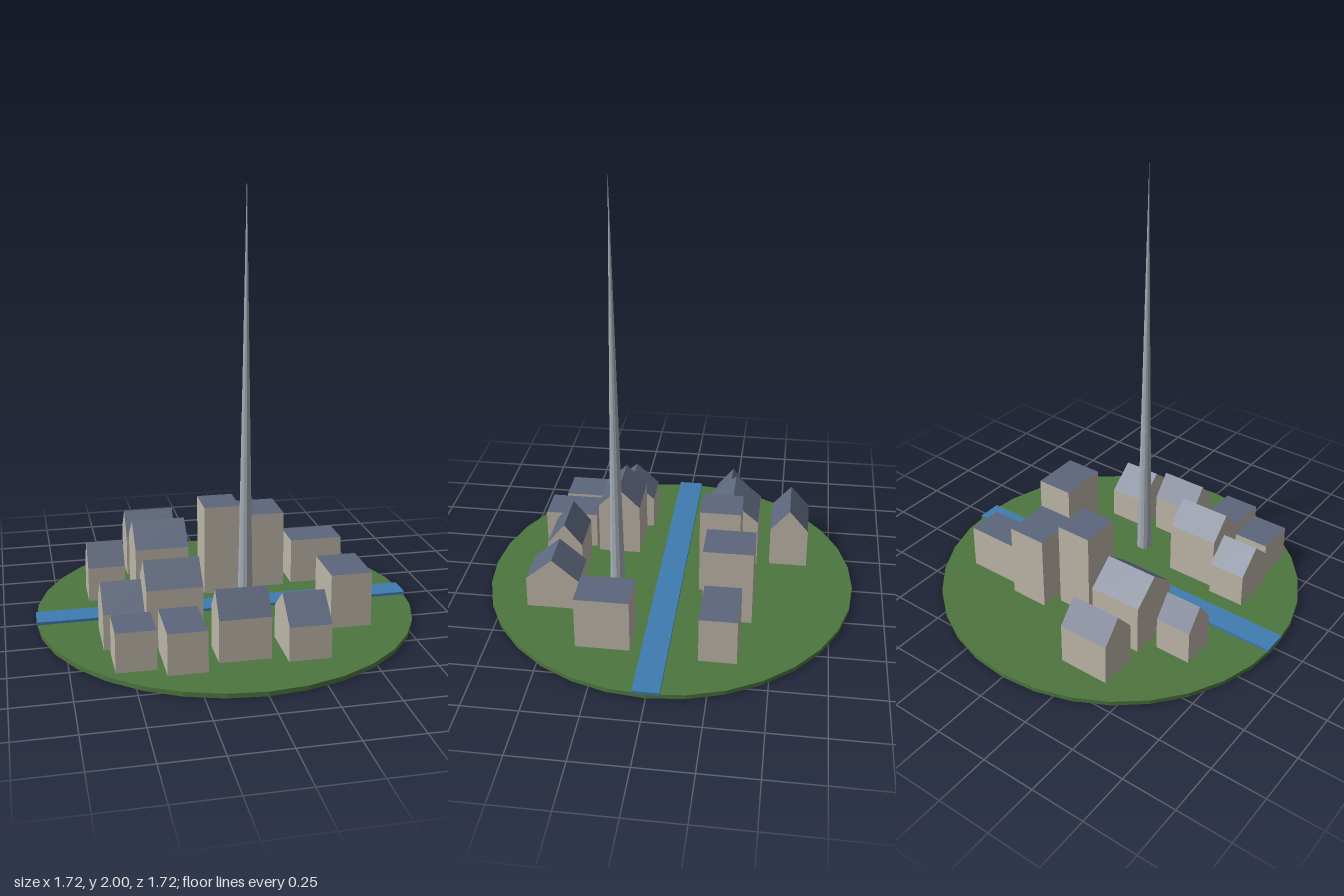
import * as THREE from 'three';

const GROUND = 0.02;

function material(name, color, flatShading = true) {
  const m = new THREE.MeshStandardMaterial({ color, flatShading });
  m.name = name;
  return m;
}

// Box whose top middle line is lifted to a ridge along x when ridge > eave
function buildingGeometry(width, depth, eave, ridge) {
  const box = new THREE.BoxGeometry(width, eave - GROUND, depth, 1, 1, ridge > eave ? 2 : 1);
  box.translate(0, (eave + GROUND) / 2, 0);
  const p = box.attributes.position;
  for (let i = 0; i < p.count; i++) {
    if (Math.abs(p.getZ(i)) < 1e-5 && p.getY(i) > eave - 1e-5) p.setY(i, ridge);
  }
  const g = box.toNonIndexed();
  g.computeVertexNormals();
  return g;
}

// x0, x1, z0, z1, eave height, ridge height (left out for a flat roof)
const BUILDINGS = [
  // north bank
  [-0.395, -0.155, -0.64, -0.46, 0.215, 0.32],
  [-0.39, -0.14, -0.40, -0.15, 0.257, 0.36],
  [-0.61, -0.44, -0.325, -0.165, 0.18, 0.28],
  [-0.065, 0.105, -0.33, -0.143, 0.445],
  [0.142, 0.328, -0.405, -0.18, 0.383],
  [0.37, 0.62, -0.36, -0.193, 0.235],
  // south bank
  [-0.595, -0.42, 0.145, 0.37, 0.18, 0.282],
  [-0.413, -0.17, 0.18, 0.382, 0.275, 0.375],
  [0.405, 0.59, 0.11, 0.353, 0.267],
  [-0.57, -0.40, 0.402, 0.588, 0.193],
  [-0.368, -0.20, 0.40, 0.652, 0.2],
  [-0.143, 0.08, 0.417, 0.583, 0.205, 0.31],
  [0.142, 0.325, 0.385, 0.63, 0.17, 0.275],
];

export function createModel() {
  const model = new THREE.Group();
  model.name = 'riversideTown';

  const grass = material('grass', 0x4d763f);
  const water = material('water', 0x3f7cb0);
  const wall = material('wall', 0xbdb6a8);
  const roof = material('roof', 0x5c667c);
  const steel = material('steel', 0xa6aeb6);

  const add = (name, geometry, mat, x = 0, y = 0, z = 0) => {
    const mesh = new THREE.Mesh(geometry, mat);
    mesh.name = name;
    mesh.position.set(x, y, z);
    model.add(mesh);
    return mesh;
  };

  // Round lawn and the river across it
  add('ground', new THREE.CylinderGeometry(0.86, 0.86, GROUND, 32), grass, 0, GROUND / 2, 0);
  add('river', new THREE.BoxGeometry(1.72, 0.014, 0.118), water, 0, 0.026, 0);

  // Houses and blocks: the top faces take the roof colour
  const sides = [wall, wall, roof, wall, wall, wall];
  BUILDINGS.forEach(([x0, x1, z0, z1, eave, ridge = eave]) => {
    add(ridge > eave ? 'gabledHouse' : 'flatBlock',
      buildingGeometry(x1 - x0, z1 - z0, eave, ridge), sides,
      (x0 + x1) / 2, 0, (z0 + z1) / 2);
  });

  // Tall needle beside the river
  const height = 2 - GROUND;
  add('spire', new THREE.ConeGeometry(0.036, height, 12), steel, 0.04, GROUND + height / 2, 0.257);

  return model;
}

==========

» Problem statement:
The lines to quote run from the one containing "beside the river" through the final line of the material above; please give them exactly, both ends included, and nothing else.

» Answer box:
  // Tall needle beside the river
  const height = 2 - GROUND;
  add('spire', new THREE.ConeGeometry(0.036, height, 12), steel, 0.04, GROUND + height / 2, 0.257);

  return model;
}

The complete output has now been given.